Central Washington residents will have two opportunities in early April to discuss the future of recreation in a block of state-managed land between Ellensburg and Wenatchee.
The Washington departments of Natural Resources (DNR) and Fish and Wildlife (WDFW) are sponsoring open houses Tuesday, April 9, and Wednesday, April 10, to share with the public about the work of the citizen-based Naneum Ridge to Columbia River Recreation Planning Committee. The meetings also will provide opportunities for the public to share their ideas with the committee and agency representatives.
The April 9 meeting will take place at the Wenatchee Convention Center, 121 N. Wenatchee Ave. The April 10 meeting is scheduled for the Teanaway Room of the Hal Holmes Community Center, 209 N Ruby St., Ellensburg. Both events will run from 5 to 8 p.m.
“These open houses are an opportunity for the community to come together to examine the environmental, social, recreational, and management implications of developing a recreation plan,” said Dana Leavitt, DNR Recreation Planner.
“We know there is strong support for many different forms of recreation in the planning area, and for preservation of important fish and wildlife habitat,” said Ted Clausing, WDFW Regional Wildlife Manager. “These two meetings will be great opportunities for the public to learn about the project and to share their opinions about the many options.”
Last spring, DNR and WDFW agreed to jointly develop a recreation plan for more than 230,000 acres in Kittitas and Chelan counties, extending from the eastern boundary of the Wenatchee National Forest to the Columbia River.
The planning area includes the Naneum Ridge State Forest, managed by DNR, and the Colockum Wildlife Area and the Quilomene and Whiskey Dick units of the L.T. Murray Wildlife Area, managed by WDFW.

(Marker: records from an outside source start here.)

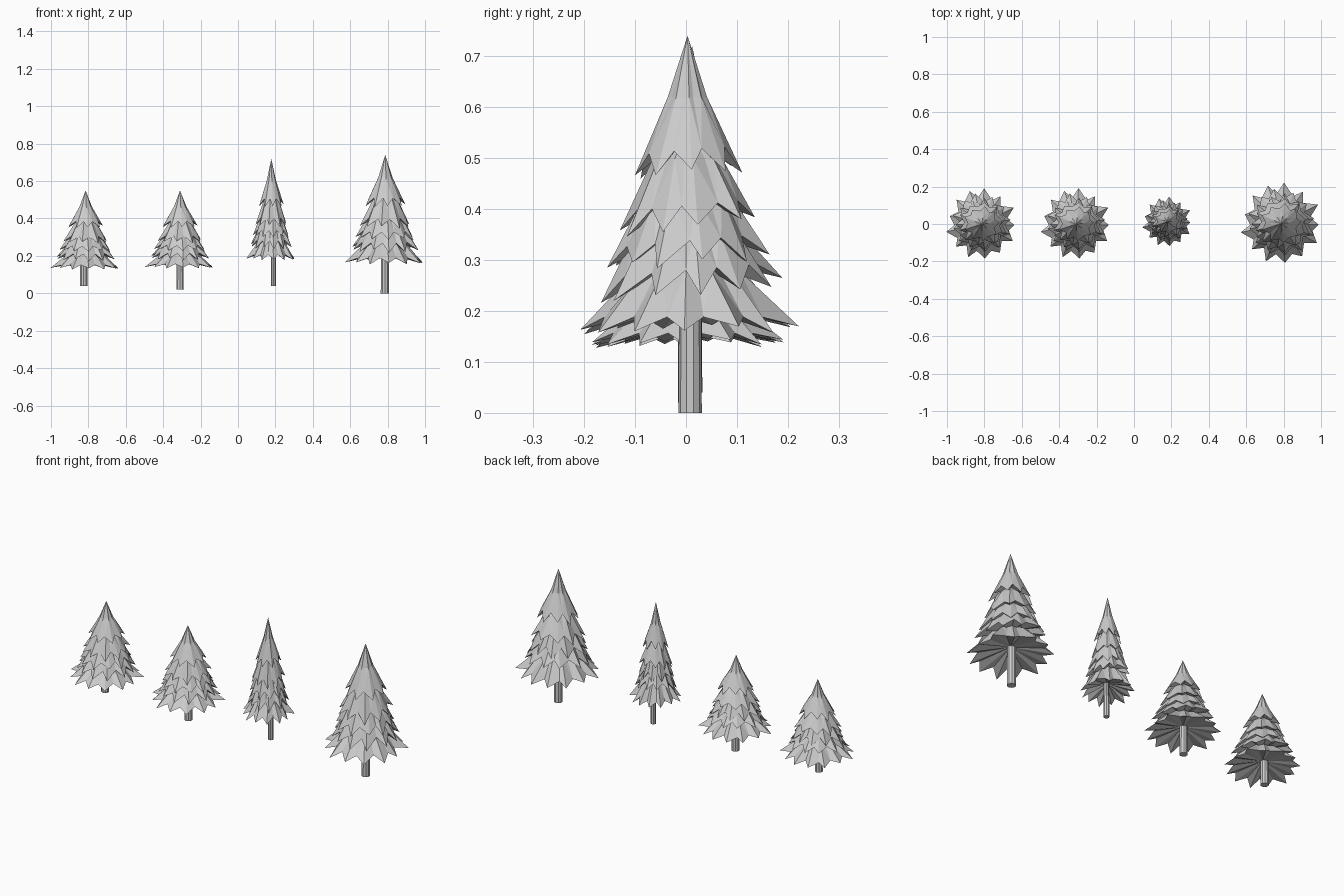
import bpy, bmesh, random
from math import sin, cos, pi

cube = bpy.data.objects.get("Cube")
if cube:
    bpy.data.objects.remove(cube, do_unlink=True)

grey = bpy.data.materials.new("plain grey")
grey.use_nodes = True
colour = (0.6, 0.6, 0.6, 1)
grey.diffuse_color = colour
grey.node_tree.nodes["Principled BSDF"].inputs["Base Color"].default_value = colour

# Tiers in unit form: branches, rim height, rim radius, notch lift, ring height, ring radius, apex
TIERS = [
    (13, 0.00, 1.00, 0.04, 0.20, 0.44, 0.30),
    (12, 0.13, 0.86, 0.07, 0.34, 0.44, 0.45),
    (11, 0.23, 0.74, 0.07, 0.45, 0.38, 0.55),
    (10, 0.35, 0.65, 0.07, 0.58, 0.30, 0.70),
    (9, 0.53, 0.51, 0.08, 0.79, 0.17, 1.00),
]


def finish(bm, name):
    bmesh.ops.recalc_face_normals(bm, faces=bm.faces)
    mesh = bpy.data.meshes.new(name)
    bm.to_mesh(mesh)
    bm.free()
    mesh.materials.append(grey)
    obj = bpy.data.objects.new(name, mesh)
    bpy.context.collection.objects.link(obj)
    return obj


def add_tier(bm, index, place, rng):
    """A pleated cone with a jagged rim and a hollow underside."""
    count, z, radius, lift, ring_z, ring_r, apex_z = TIERS[index]
    tilt = 0.035 if index else 0.0
    rim, ring = [], []
    for i in range(count * 2):
        angle = 2 * pi * (i / 2 + rng.uniform(-0.12, 0.12)) / count + index * 0.7
        tip = i % 2 == 0
        r = radius * (rng.uniform(0.91, 1.03) if tip else rng.uniform(0.72, 0.8))
        h = z + (rng.uniform(-0.02, 0.015) if tip else lift)
        pleat = ring_r * (1.06 if tip else 0.94)
        rim.append(place(r * cos(angle), r * sin(angle), h + tilt * r * sin(angle)))
        ring.append(place(pleat * cos(angle), pleat * sin(angle), ring_z))
    rim = [bm.verts.new(p) for p in rim]
    ring = [bm.verts.new(p) for p in ring]
    top = bm.verts.new(place(0, 0, apex_z))
    under = bm.verts.new(place(0, 0, z + lift + 0.05))
    for i in range(len(rim)):
        j = (i + 1) % len(rim)
        # split each pleat along its branch spine
        if i % 2 == 0:
            bm.faces.new((rim[i], rim[j], ring[i]))
            bm.faces.new((rim[j], ring[j], ring[i]))
        else:
            bm.faces.new((rim[i], rim[j], ring[j]))
            bm.faces.new((rim[i], ring[j], ring[i]))
        bm.faces.new((ring[i], ring[j], top))
        bm.faces.new((rim[j], rim[i], under))


def build_tree(name, x, y, base, top, radius, trunk_x, trunk_r, foot):
    rng = random.Random(4)

    def place(u, v, w):
        return (x + u * radius, y + v * radius, base + w * (top - base))

    # foliage
    bm = bmesh.new()
    for index in range(len(TIERS)):
        add_tier(bm, index, place, rng)
    finish(bm, name + " foliage")

    # trunk
    bm = bmesh.new()
    height = base + 0.4 * (top - base) - foot
    bmesh.ops.create_cone(bm, cap_ends=True, segments=10, radius1=trunk_r,
                          radius2=trunk_r * 0.9, depth=height)
    bmesh.ops.translate(bm, verts=bm.verts, vec=(trunk_x, y + 0.005, foot + height / 2))
    finish(bm, name + " trunk")


build_tree("far right tree", -0.815, 0.0, 0.135, 0.55, 0.19, -0.825, 0.021, 0.04)
build_tree("inner right tree", -0.31, 0.0, 0.14, 0.55, 0.19, -0.31, 0.021, 0.02)
build_tree("slim tree", 0.178, 0.012, 0.185, 0.72, 0.134, 0.19, 0.015, 0.04)
build_tree("tall tree", 0.787, 0.003, 0.165, 0.74, 0.217, 0.785, 0.023, 0.0)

DNR and WDFW are conducting extensive public outreach about recreation needs in the area. They began by establishing a community-based planning committee, which has met seven times to discuss recreation in the area and to advise the two state agencies. The 15-member committee includes community leaders, recreation group members, resource professionals and rural residents from Kittitas and Chelan counties.
The committee has reviewed management and recreation data about the area and will soon begin to develop draft recommendations for the recreation plan. The committee will review options in May and is scheduled to provide recommendation to the two agencies this fall.
In December 2012, the agencies conducted an online survey to learn about current recreational activities in the area and the public’s desire for future opportunities. Nearly 2,000 people responded. Though the survey was not a random sample, it generated useful insights for the agencies and the planning committee. For example:
Frequency of use: Sixty (60) percent said they had visited the Naneum Ridge State Forest. Forty (40) percent identified the Colockum Wildlife area; 24 percent the Whiskey Dick unit; and 18 percent the Quilomene. Just over half said they visited monthly.
Recreation choices: Camping, hunting, hiking, wildlife watching and fishing were among the most popular activities. More than 56 percent said they camped in the area despite the lack of developed facilities, 50 percent said they hunted, 41 percent hiked, 29 percent watched wildlife, and 24 percent went fishing.
Motorized activities: Survey respondents said they use several forms of motorized travel. About 25 percent said they drove four-wheel drive vehicles, 23 percent used all-terrain vehicles, and 19 percent used motorcycles. About 23 percent identified pleasure driving as their primary activity.
Seasonal patterns: Fall is the most popular season for recreation, with 75 percent saying they typically visit during that time. Fifty-three (53) percent identified spring, 69 percent summer, and 32 percent winter.
Travel times: Most survey participants said they drive at least an hour to visit locations within the planning area, and more than 40 percent said they drive at least two hours each way.
Length of visits: Most said their average visits exceed four hours, and 54 percent said they usually stay more than eight hours. Seventy-two (72) percent said they had stayed overnight, usually car/tent camping.
Image courtesy Washington Department of Fish and Wildlife